Sometimes humanity is the reason we can’t have nice things.
Imagine a world where there is no more illness. That’s right, no more colds, flus, diseases, even cancer. Now imagine in that same world, people willingly let themselves get implanted with tape worms. Yup, you read that right. Due to science and research, scientists have discovered a way to keep the human race healthy. All that’s needed it a regularly implanted tape worm into your system.
When I sat down to read this with my blog partner, Emily, I had never read any of Mira Grant’s work. I didn’t really know what to expect, but Emily assured me I wouldn’t be disappointed. And I wasn’t. In this futuristic world that Grant has created, a company known as SymboGen has developed bio-engineered tapeworms that allow their human host to remain healthy. This seems all fine and dandy until people start acting strange – sleepwalking but violent strange.
Sally Mitchell is one of the many who have received this parasitic worm implant, and thanks to this implant, she survived a life threatening car crash. The only lasting scar is the amnesia which has robbed her of any memories of who she was before the crash. Six years have passed since the accident and Sally has had to relearn everything. She now has a job, a boyfriend, her family, and SymboGen paying for all her medical expenses.

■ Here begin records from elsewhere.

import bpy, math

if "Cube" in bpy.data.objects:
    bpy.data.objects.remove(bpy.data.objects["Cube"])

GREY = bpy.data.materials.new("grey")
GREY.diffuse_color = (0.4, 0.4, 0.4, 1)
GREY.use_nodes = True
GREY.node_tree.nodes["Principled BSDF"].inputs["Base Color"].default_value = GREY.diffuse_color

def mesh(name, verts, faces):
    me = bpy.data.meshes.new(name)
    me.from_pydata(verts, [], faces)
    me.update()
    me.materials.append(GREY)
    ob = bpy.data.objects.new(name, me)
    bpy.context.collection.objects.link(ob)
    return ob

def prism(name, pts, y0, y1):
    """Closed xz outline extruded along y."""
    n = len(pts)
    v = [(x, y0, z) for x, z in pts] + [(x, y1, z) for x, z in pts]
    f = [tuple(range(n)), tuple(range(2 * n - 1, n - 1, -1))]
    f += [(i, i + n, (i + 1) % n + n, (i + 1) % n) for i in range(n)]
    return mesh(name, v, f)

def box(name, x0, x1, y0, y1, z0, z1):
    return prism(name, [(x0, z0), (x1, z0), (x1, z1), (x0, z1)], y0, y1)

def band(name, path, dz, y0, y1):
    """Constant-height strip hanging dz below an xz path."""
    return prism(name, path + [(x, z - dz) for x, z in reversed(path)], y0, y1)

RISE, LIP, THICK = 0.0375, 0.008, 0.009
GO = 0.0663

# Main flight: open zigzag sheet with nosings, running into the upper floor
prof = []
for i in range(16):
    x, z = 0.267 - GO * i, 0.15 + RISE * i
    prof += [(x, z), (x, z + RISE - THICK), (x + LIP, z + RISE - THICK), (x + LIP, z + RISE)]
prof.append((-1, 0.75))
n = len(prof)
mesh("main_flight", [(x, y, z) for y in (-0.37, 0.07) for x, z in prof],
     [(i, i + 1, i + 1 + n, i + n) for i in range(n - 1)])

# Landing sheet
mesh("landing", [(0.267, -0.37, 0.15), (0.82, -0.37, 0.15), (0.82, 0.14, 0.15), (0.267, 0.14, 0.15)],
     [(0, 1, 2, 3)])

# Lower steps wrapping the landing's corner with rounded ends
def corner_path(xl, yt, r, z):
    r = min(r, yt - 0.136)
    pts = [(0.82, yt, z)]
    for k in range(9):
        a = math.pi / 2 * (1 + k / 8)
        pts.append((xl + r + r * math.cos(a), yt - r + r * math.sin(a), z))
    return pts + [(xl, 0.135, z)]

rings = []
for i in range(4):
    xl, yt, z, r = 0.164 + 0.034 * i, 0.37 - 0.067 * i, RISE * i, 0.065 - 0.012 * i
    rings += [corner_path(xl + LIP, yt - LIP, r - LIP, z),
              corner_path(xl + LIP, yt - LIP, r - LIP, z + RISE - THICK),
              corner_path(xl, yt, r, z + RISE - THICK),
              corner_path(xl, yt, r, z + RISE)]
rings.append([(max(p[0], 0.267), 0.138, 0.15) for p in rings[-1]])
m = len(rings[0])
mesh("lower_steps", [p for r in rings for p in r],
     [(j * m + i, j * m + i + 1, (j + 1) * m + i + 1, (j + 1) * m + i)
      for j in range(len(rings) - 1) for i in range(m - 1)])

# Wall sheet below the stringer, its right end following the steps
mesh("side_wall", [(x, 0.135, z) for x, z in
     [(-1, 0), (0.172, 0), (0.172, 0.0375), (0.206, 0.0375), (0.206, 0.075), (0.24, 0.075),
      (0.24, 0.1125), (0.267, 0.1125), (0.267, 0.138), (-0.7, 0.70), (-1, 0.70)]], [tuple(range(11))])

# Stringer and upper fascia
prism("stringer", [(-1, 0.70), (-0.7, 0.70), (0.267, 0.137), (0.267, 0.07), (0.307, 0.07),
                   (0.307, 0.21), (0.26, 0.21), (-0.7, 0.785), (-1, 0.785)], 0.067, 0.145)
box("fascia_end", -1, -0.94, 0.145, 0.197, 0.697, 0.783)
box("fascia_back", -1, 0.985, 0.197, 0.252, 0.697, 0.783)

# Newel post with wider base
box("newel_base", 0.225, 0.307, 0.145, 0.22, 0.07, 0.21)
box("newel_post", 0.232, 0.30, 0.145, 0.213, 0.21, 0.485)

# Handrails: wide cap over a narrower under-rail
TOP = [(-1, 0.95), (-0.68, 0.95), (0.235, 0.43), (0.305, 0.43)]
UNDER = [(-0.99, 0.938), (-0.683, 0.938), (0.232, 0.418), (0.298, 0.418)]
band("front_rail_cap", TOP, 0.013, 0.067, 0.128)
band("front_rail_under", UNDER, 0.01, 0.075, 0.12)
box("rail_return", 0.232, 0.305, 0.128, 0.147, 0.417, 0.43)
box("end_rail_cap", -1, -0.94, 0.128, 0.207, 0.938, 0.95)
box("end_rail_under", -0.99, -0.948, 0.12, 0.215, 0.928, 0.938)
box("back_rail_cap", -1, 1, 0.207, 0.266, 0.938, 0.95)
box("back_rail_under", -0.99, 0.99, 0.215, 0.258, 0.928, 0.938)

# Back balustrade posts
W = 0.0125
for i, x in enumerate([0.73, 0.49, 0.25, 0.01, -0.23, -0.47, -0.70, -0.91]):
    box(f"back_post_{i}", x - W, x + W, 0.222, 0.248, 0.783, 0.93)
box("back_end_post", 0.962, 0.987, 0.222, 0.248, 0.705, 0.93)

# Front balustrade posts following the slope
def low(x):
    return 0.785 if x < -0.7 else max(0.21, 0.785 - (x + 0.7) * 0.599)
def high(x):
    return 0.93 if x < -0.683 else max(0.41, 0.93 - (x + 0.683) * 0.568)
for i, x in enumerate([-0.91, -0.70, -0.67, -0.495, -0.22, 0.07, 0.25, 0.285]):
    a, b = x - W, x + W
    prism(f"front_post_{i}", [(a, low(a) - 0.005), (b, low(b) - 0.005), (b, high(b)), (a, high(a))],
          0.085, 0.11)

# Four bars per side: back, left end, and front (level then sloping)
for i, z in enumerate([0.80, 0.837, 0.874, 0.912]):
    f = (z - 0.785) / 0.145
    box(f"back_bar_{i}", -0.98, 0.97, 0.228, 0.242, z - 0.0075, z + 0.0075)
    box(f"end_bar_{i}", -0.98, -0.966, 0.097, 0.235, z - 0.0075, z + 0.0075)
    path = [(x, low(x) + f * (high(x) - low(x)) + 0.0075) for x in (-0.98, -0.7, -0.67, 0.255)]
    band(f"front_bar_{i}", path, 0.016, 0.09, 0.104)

Parasite is mostly told from Sally’s – or Sal, as she likes to be called now- point of view. At the beginning of each chapter/section, we get a little scientific background told through interviews and journals from the three scientists who discovered the worms. But for the most part it’s Sal’s voice that we’re listening to. We follow her confusion as people all around her succumb to this “sleeping sickness” and then we follow her determination to find out what’s really going on with SymboGen and the implants.
Grant’s writing style is very precise and intriguing that I was sucked in, wanting to know more, wanting to know if my predictions were correct. Though the pacing was slow at times, it never really bothered me. It fit the style – how we wait forever for information that’s vital but when it comes we’re like “YES!”. Her characters were clearly defined and so real. Sally, the reluctant heroine who at times was hard to like because she was so empty and damaged, but I felt for her. Her life was stolen, in more ways than one, and she’s just trying to find the truth and survive it. Nathan, Sally’s boyfriend, was a highlight for me. Nathan is one of the few who refused the implant and his devotion and trust is Sally is heartwarming.
The blurb about the book gives away the main plot: the parasites want to live. And while I found a few of the main “oh my gosh” moments to be predictable, I really enjoyed the journey that we were taken on. With all the advancements going on in science today, it’s not hard to envision this world and that’s a pretty scary thought to me. It brought a sort of realism I didn’t expect. I am very excited to see where this story goes in the sequel, especially with the ending this one had.
I received an e-copy of this book from the publisher via Netgalley in exchange for an honest review.
This review can also be seen here on my blog.